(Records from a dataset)
━━━

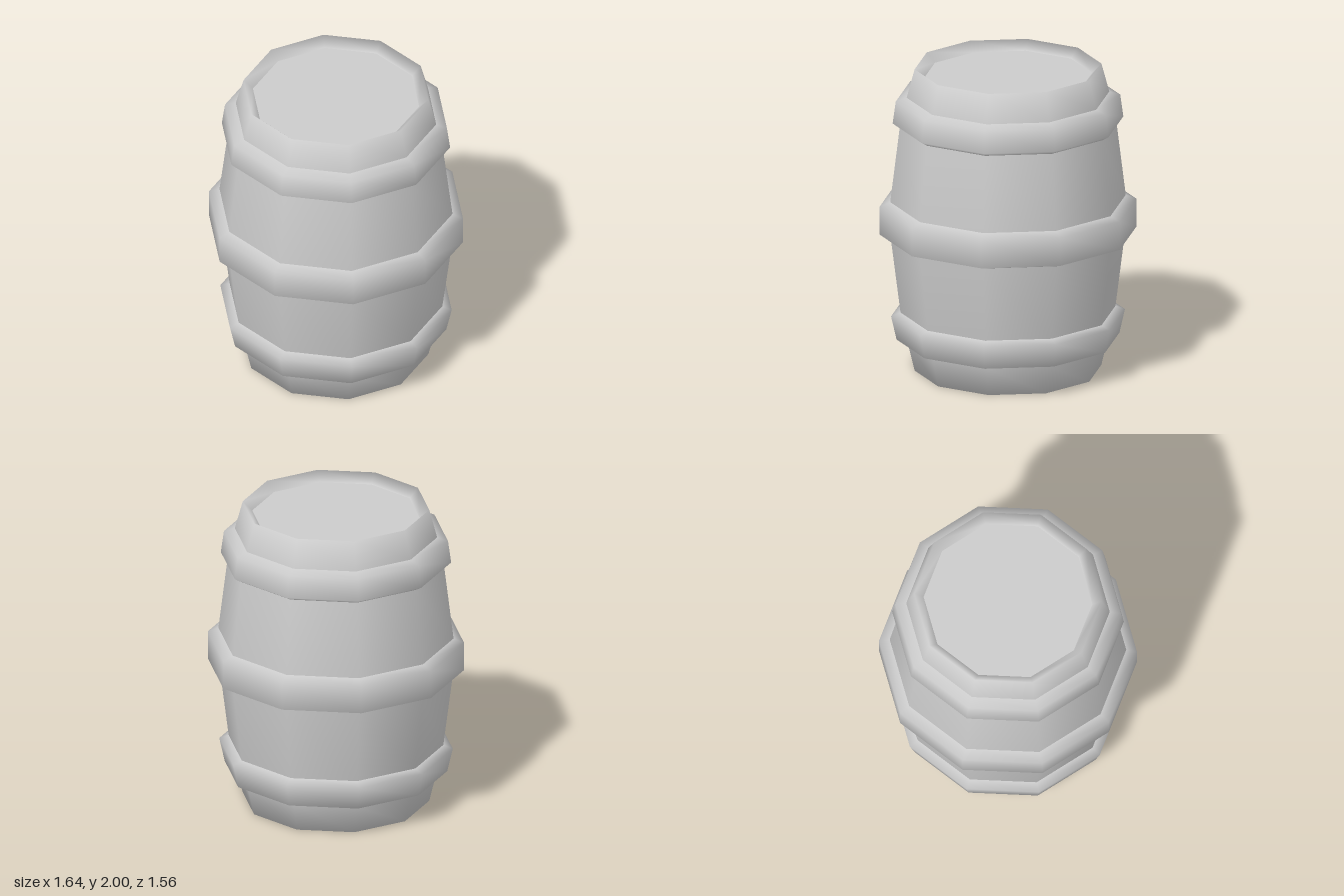
import * as THREE from 'three';

const SIDES = 10;

export function createModel() {
  const barrel = new THREE.Group();
  barrel.name = 'barrel';
  const material = new THREE.MeshStandardMaterial({ color: 0xcccccc });

  const add = (name, geometry) => {
    const mesh = new THREE.Mesh(geometry, material);
    mesh.name = name;
    barrel.add(mesh);
    return mesh;
  };

  // Ten-sided smooth ring from [radius, y] points listed bottom to top, one corner on +x
  const ring = (name, profile) => add(name, new THREE.LatheGeometry(
    profile.map(([r, y]) => new THREE.Vector2(r, y)), SIDES, Math.PI / 2));

  // Bulging staves, with rims that slope inwards to the sunken heads
  ring('staves', [
    [0.535, 0.06], [0.595, 0], [0.64, 0.19], [0.685, 0.39], [0.747, 0.885],
    [0.75, 1.125], [0.69, 1.615], [0.645, 1.815], [0.595, 2], [0.535, 1.94],
  ]);

  // Bevelled hoops
  ring('bottomHoop', [[0.635, 0.19], [0.71, 0.21], [0.745, 0.365], [0.68, 0.39]]);
  ring('middleHoop', [[0.742, 0.885], [0.818, 0.91], [0.818, 1.095], [0.745, 1.125]]);
  ring('topHoop', [[0.685, 1.615], [0.735, 1.645], [0.715, 1.79], [0.64, 1.815]]);

  // Flat heads
  for (const [name, y, turn] of [['topHead', 1.94, -1], ['bottomHead', 0.06, 1]]) {
    const head = add(name, new THREE.CircleGeometry(0.535, SIDES));
    head.rotation.x = turn * Math.PI / 2;
    head.position.y = y;
  }

  return barrel;
}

━━━

* Prompt
Each entry must be retyped word for word, with every image omitted.

* Completed task
import * as THREE from 'three';

const SIDES = 10;

export function createModel() {
  const barrel = new THREE.Group();
  barrel.name = 'barrel';
  const material = new THREE.MeshStandardMaterial({ color: 0xcccccc });

  const add = (name, geometry) => {
    const mesh = new THREE.Mesh(geometry, material);
    mesh.name = name;
    barrel.add(mesh);
    return mesh;
  };

  // Ten-sided smooth ring from [radius, y] points listed bottom to top, one corner on +x
  const ring = (name, profile) => add(name, new THREE.LatheGeometry(
    profile.map(([r, y]) => new THREE.Vector2(r, y)), SIDES, Math.PI / 2));

  // Bulging staves, with rims that slope inwards to the sunken heads
  ring('staves', [
    [0.535, 0.06], [0.595, 0], [0.64, 0.19], [0.685, 0.39], [0.747, 0.885],
    [0.75, 1.125], [0.69, 1.615], [0.645, 1.815], [0.595, 2], [0.535, 1.94],
  ]);

  // Bevelled hoops
  ring('bottomHoop', [[0.635, 0.19], [0.71, 0.21], [0.745, 0.365], [0.68, 0.39]]);
  ring('middleHoop', [[0.742, 0.885], [0.818, 0.91], [0.818, 1.095], [0.745, 1.125]]);
  ring('topHoop', [[0.685, 1.615], [0.735, 1.645], [0.715, 1.79], [0.64, 1.815]]);

  // Flat heads
  for (const [name, y, turn] of [['topHead', 1.94, -1], ['bottomHead', 0.06, 1]]) {
    const head = add(name, new THREE.CircleGeometry(0.535, SIDES));
    head.rotation.x = turn * Math.PI / 2;
    head.position.y = y;
  }

  return barrel;
}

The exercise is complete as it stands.